had never met him before but he seemed like a hard working family man.
He looked older than I, although he was younger; some people end up
leading harder lives than others I guess. Later I met his neighbor and
roommate who had nothing but good things to say about him; hard
working, never smoked or drank. Antonio came here from El Salvador and
was supporting his wife and two daughters back in his home country. He
worked full time at a metal plant in the next town over and was due to
go back home to El Salvador soon. He had been working here for several years.
Antonio was on his way to his second job before I met him. He had worked all day and was now on his way to his night job at a local restaurant. Antonio was taking the back way to the restaurant. At the intersection of a state highway he was on the cross street and was proceeding on a green light. A car was stopped at the red light inbound on the highway and across the street another driver was stopped. At the same time a 17 year old boy was inbound on the highway in his SUV and talking on his cell phone to his mother. The boy did not notice the red light until it was too late. The SUV smashed into Antonio’s car, directly into the driver’s side. Antonio never stood a chance and probably never knew what hit him. There were no skid marks before the impact point.

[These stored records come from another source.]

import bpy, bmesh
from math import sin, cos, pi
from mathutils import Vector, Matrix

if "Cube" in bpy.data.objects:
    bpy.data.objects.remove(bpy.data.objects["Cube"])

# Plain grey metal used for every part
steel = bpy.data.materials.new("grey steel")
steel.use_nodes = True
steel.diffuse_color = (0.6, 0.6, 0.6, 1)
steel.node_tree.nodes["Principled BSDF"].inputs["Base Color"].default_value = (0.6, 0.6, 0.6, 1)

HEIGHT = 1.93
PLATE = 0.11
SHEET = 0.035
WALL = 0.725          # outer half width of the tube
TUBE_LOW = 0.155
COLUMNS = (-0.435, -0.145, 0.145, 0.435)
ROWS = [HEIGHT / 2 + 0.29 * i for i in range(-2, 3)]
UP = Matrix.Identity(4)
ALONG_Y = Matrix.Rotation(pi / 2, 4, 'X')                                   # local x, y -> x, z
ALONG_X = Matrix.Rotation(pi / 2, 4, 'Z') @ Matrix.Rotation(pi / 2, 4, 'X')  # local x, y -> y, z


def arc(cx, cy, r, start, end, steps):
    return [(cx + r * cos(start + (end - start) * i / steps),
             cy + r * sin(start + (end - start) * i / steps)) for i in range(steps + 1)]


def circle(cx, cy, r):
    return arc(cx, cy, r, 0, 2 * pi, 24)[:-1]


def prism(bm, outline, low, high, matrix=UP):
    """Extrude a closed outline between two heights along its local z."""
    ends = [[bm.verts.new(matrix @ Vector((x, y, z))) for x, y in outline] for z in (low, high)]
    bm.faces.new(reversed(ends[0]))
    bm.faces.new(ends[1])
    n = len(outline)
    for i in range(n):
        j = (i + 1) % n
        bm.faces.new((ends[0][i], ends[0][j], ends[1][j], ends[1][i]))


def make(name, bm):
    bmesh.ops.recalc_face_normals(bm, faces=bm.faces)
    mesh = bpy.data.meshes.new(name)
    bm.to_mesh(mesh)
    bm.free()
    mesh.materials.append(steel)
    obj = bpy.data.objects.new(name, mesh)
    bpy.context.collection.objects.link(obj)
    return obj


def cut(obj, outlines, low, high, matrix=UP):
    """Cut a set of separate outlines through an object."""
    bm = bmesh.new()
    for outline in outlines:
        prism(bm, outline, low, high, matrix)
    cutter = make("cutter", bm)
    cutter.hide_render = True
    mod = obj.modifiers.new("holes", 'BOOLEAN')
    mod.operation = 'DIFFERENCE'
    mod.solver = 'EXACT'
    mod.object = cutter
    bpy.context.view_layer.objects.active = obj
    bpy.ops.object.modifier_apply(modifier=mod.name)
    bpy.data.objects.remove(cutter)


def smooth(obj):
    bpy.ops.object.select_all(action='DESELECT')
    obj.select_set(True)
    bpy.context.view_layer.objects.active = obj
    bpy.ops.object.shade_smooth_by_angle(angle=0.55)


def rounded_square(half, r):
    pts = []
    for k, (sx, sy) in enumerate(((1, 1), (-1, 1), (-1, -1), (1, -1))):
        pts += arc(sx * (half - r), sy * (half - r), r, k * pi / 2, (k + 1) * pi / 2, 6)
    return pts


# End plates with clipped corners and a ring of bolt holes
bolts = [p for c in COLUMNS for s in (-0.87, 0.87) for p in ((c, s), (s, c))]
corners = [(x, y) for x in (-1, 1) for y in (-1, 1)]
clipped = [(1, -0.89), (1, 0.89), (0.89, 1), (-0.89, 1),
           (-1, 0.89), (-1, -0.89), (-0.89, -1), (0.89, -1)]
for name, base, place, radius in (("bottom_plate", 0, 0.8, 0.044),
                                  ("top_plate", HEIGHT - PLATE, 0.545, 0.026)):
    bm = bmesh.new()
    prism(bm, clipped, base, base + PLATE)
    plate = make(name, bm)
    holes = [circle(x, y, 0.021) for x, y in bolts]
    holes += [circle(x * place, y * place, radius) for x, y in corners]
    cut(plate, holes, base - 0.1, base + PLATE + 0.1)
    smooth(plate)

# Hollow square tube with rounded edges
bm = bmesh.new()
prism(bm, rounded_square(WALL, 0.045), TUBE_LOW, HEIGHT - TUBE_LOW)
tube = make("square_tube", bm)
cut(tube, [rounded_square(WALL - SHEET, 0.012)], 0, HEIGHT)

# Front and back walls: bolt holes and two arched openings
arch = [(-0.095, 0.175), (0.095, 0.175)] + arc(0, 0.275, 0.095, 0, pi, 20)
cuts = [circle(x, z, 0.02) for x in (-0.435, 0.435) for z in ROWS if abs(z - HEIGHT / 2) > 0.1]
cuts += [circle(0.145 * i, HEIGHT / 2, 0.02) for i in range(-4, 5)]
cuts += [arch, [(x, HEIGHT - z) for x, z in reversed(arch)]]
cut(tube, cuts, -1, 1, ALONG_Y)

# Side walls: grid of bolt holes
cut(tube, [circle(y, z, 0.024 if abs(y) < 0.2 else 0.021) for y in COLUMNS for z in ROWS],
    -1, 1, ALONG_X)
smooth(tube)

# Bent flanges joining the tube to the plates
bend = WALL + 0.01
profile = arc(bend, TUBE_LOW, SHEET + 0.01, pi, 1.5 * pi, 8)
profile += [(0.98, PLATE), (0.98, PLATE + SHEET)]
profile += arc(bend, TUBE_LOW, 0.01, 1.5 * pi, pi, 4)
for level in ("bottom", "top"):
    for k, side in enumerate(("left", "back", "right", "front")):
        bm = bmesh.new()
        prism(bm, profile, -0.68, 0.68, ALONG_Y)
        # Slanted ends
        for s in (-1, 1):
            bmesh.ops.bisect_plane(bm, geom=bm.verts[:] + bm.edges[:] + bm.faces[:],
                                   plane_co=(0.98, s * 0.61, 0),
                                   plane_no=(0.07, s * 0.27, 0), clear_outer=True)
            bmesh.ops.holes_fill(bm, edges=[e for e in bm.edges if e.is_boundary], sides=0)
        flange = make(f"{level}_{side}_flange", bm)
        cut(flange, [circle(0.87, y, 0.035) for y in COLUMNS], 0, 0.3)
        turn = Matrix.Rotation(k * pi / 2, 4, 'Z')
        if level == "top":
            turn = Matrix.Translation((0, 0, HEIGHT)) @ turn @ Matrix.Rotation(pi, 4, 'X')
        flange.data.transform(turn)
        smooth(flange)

Antonio was at peace now, although the blood and mangled car disturbed this image. Antonio now joined the sad number of over 42,000 others who die similar transportation deaths each year in America. This was the very same intersection that one of my co-workers had pulled a man from a burning pickup truck on New Years Day after a similar accident. That man lived, Antonio did not, sometimes it happens that way. 42,000 of sometimes is too much I think. My co-workers and I get to meet a lot of Antonio’s each year. They are young and they are old, and they all have different life stories, until they leave and then all have a similar story.
I commented to the judge who arrived on scene to pronounce Antonio’s death that I suspected that this intersection met all of a transportation engineer’s requirements. After all, our new high school is located just down the street from this intersection. Later, while on the way to deliver the news of Antonio’s death to his roommate, co-worker, and friend from El Salvador, I mentioned to our Victim’s Services volunteer that it’s a shame that we have to drive everywhere in our lives as Antonio did. It doesn’t have to be this way. We could build our communities differently. Maybe then I could have met Antonio before he left.